Source texts of formatted documents

++++++++++++++++++++

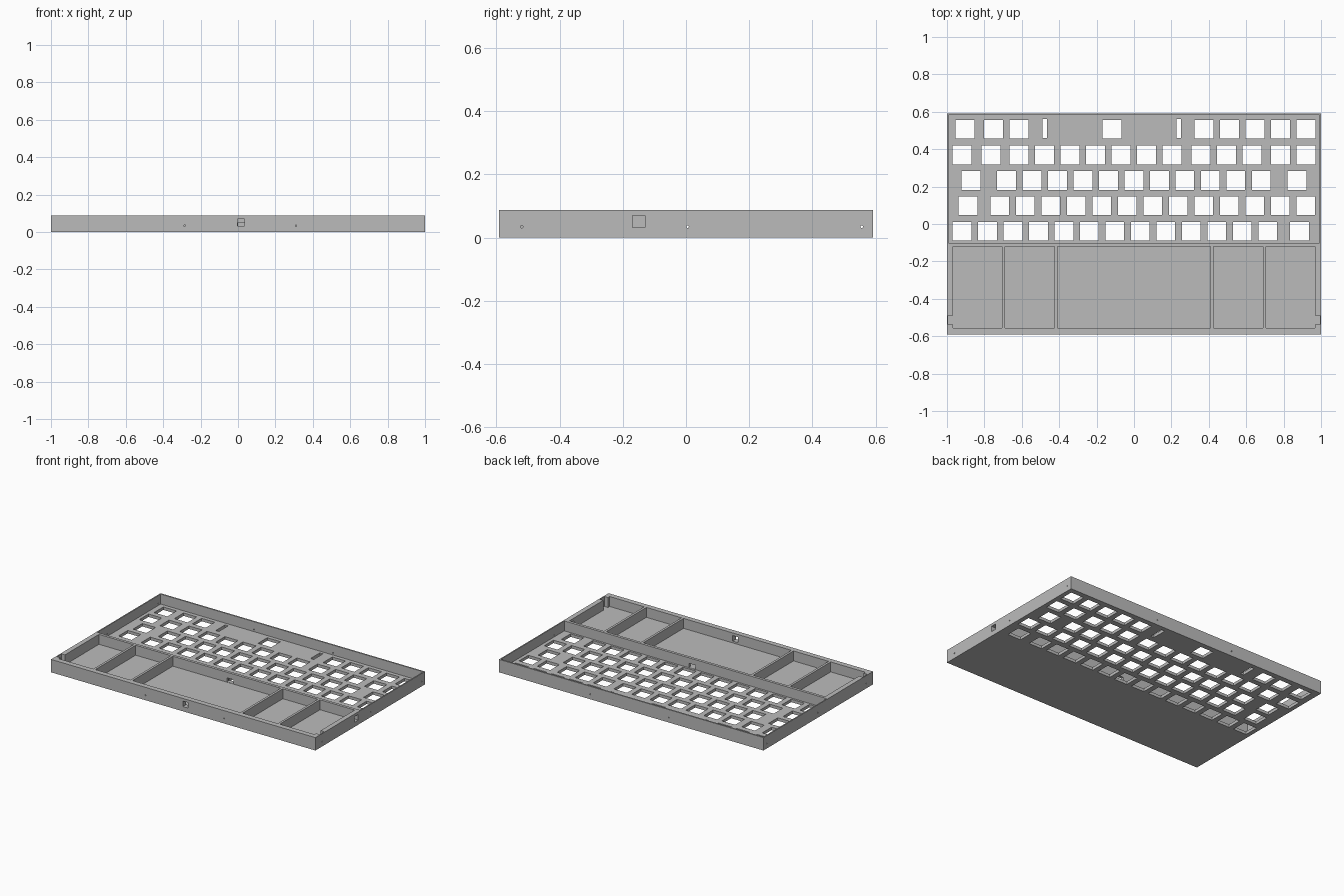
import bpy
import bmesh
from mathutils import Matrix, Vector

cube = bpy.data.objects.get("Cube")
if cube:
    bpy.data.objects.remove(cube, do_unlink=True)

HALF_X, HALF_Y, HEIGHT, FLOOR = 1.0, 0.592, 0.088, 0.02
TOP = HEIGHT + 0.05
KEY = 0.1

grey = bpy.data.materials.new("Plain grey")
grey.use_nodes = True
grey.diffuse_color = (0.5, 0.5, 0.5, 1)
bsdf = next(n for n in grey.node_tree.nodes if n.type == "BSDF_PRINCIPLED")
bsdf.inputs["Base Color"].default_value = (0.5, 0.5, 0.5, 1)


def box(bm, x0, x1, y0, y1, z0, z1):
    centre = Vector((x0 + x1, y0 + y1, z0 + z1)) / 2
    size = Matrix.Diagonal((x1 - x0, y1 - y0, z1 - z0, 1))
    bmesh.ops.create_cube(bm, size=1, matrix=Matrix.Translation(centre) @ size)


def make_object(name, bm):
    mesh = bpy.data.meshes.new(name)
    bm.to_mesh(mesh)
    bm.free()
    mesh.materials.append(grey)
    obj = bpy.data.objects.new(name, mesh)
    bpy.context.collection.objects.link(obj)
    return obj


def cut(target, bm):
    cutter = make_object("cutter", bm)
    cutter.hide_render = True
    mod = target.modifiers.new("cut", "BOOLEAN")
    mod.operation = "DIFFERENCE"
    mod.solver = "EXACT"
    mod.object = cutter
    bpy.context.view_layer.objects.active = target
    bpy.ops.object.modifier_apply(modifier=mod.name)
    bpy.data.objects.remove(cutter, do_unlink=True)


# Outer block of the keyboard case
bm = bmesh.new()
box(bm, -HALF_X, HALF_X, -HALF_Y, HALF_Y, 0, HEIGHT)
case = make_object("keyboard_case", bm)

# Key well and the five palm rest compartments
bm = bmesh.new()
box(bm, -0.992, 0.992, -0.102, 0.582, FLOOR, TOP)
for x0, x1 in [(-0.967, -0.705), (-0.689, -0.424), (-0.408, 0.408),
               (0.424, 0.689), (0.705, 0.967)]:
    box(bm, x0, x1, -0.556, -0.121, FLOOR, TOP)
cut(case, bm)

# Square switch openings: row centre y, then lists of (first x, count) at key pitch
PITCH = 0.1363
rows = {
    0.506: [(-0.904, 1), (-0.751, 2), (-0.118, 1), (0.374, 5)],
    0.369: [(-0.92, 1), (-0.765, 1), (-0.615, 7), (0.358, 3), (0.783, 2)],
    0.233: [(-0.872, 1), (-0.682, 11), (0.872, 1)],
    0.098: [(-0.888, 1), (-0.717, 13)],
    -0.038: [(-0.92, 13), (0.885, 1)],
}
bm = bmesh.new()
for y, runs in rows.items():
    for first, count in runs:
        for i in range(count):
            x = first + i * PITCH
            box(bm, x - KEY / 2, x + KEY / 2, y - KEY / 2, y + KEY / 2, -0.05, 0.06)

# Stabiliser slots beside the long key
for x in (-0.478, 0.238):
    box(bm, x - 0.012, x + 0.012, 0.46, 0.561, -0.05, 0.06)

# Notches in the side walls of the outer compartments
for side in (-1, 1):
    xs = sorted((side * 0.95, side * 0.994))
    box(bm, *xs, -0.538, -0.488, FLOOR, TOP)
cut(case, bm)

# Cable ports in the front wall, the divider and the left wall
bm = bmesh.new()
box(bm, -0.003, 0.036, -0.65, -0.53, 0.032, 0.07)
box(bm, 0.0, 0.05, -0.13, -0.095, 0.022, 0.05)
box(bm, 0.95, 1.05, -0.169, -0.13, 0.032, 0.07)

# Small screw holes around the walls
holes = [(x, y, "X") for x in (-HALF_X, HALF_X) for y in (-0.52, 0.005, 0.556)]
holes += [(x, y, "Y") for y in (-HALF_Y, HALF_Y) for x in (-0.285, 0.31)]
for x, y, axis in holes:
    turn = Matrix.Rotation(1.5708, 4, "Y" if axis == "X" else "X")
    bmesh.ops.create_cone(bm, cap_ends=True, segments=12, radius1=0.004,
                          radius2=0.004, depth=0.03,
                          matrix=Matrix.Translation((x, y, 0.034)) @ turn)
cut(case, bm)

++++++++++++++++++++

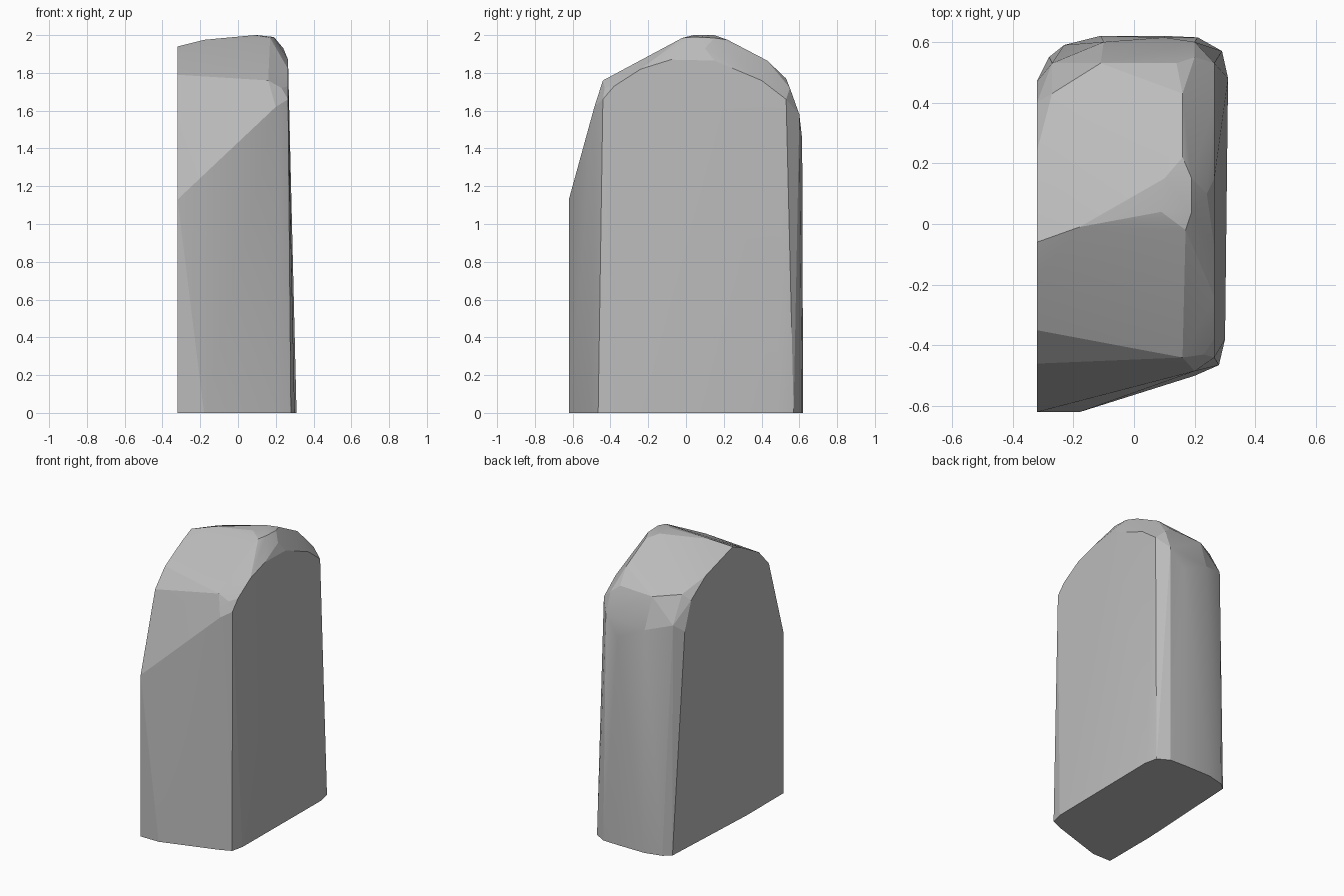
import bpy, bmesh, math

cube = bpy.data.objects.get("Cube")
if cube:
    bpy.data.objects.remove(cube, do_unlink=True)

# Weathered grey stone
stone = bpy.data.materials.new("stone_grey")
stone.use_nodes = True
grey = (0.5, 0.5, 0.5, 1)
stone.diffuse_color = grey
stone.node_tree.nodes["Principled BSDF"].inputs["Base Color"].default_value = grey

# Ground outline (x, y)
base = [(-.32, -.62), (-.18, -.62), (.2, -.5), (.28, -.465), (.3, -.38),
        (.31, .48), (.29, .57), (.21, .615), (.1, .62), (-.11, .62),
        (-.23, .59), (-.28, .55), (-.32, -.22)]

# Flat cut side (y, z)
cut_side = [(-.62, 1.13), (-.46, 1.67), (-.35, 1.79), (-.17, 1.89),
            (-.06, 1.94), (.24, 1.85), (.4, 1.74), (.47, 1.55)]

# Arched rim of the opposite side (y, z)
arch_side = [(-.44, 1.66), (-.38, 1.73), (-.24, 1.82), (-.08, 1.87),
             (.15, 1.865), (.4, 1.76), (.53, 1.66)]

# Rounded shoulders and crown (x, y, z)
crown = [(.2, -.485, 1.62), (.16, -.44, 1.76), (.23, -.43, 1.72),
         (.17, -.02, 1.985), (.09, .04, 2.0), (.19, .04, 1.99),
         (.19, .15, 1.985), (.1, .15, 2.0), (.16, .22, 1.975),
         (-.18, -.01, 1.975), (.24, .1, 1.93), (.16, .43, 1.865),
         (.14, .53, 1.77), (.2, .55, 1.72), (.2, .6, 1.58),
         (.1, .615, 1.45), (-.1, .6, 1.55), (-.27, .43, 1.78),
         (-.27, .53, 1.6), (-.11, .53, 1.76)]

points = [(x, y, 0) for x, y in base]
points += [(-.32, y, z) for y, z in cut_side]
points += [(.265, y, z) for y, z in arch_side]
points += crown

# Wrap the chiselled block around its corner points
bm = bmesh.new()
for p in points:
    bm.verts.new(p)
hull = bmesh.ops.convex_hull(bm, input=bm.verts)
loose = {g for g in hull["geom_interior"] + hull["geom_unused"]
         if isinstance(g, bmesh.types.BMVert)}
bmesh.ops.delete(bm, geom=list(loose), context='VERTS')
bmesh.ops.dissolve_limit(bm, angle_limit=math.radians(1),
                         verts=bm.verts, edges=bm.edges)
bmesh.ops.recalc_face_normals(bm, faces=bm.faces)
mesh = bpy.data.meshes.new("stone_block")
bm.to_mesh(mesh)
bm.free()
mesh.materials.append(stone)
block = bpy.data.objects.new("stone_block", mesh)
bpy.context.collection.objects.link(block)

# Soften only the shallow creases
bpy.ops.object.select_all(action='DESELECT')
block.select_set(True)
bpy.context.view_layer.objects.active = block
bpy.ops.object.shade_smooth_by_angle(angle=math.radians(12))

++++++++++++++++++++

Aim of the task: Only one stretch of the entries above is wanted: the lines from the one containing "(-.27, .53, 1.6), (-.11, .53, 1.76)]" through the one containing "bm.verts.new(p)". Please reproduce it exactly.

Response:
         (-.27, .53, 1.6), (-.11, .53, 1.76)]

points = [(x, y, 0) for x, y in base]
points += [(-.32, y, z) for y, z in cut_side]
points += [(.265, y, z) for y, z in arch_side]
points += crown

# Wrap the chiselled block around its corner points
bm = bmesh.new()
for p in points:
    bm.verts.new(p)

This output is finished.